◆ **Task**: Take the data from its first line. Print each line exactly until the line containing "add_cubby(bm, -0.5, (-1, 1))" has been printed too.

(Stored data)

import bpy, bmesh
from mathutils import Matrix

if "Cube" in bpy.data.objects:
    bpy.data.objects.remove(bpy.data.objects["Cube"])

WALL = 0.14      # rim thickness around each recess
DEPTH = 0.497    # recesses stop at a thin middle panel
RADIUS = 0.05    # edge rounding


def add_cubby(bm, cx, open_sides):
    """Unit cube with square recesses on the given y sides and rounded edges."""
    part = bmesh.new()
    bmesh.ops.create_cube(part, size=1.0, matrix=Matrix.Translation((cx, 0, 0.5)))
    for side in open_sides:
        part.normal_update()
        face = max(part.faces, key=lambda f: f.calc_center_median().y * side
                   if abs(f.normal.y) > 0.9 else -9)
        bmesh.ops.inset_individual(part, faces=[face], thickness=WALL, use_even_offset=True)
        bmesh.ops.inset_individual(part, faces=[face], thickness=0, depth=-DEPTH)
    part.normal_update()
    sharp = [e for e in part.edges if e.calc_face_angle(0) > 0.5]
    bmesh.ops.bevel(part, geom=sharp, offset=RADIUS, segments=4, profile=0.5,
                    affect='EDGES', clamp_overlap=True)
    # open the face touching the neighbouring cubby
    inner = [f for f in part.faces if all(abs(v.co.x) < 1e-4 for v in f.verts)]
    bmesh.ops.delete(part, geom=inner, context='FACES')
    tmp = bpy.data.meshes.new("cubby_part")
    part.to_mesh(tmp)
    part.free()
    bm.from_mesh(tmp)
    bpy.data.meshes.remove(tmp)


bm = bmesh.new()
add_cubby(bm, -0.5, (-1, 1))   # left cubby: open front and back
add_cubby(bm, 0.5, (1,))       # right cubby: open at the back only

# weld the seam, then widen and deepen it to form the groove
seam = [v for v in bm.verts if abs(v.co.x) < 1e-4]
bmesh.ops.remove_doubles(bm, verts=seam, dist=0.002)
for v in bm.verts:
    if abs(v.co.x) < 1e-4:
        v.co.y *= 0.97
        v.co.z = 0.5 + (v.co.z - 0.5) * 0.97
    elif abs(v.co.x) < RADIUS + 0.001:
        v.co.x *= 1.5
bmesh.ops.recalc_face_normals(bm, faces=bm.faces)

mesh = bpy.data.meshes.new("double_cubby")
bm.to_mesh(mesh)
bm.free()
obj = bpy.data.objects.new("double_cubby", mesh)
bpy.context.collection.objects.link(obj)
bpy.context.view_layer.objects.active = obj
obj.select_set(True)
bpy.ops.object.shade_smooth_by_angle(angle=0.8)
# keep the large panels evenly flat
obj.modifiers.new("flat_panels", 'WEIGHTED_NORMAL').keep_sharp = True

◆ **Result**:
import bpy, bmesh
from mathutils import Matrix

if "Cube" in bpy.data.objects:
    bpy.data.objects.remove(bpy.data.objects["Cube"])

WALL = 0.14      # rim thickness around each recess
DEPTH = 0.497    # recesses stop at a thin middle panel
RADIUS = 0.05    # edge rounding


def add_cubby(bm, cx, open_sides):
    """Unit cube with square recesses on the given y sides and rounded edges."""
    part = bmesh.new()
    bmesh.ops.create_cube(part, size=1.0, matrix=Matrix.Translation((cx, 0, 0.5)))
    for side in open_sides:
        part.normal_update()
        face = max(part.faces, key=lambda f: f.calc_center_median().y * side
                   if abs(f.normal.y) > 0.9 else -9)
        bmesh.ops.inset_individual(part, faces=[face], thickness=WALL, use_even_offset=True)
        bmesh.ops.inset_individual(part, faces=[face], thickness=0, depth=-DEPTH)
    part.normal_update()
    sharp = [e for e in part.edges if e.calc_face_angle(0) > 0.5]
    bmesh.ops.bevel(part, geom=sharp, offset=RADIUS, segments=4, profile=0.5,
                    affect='EDGES', clamp_overlap=True)
    # open the face touching the neighbouring cubby
    inner = [f for f in part.faces if all(abs(v.co.x) < 1e-4 for v in f.verts)]
    bmesh.ops.delete(part, geom=inner, context='FACES')
    tmp = bpy.data.meshes.new("cubby_part")
    part.to_mesh(tmp)
    part.free()
    bm.from_mesh(tmp)
    bpy.data.meshes.remove(tmp)


bm = bmesh.new()
add_cubby(bm, -0.5, (-1, 1))   # left cubby: open front and back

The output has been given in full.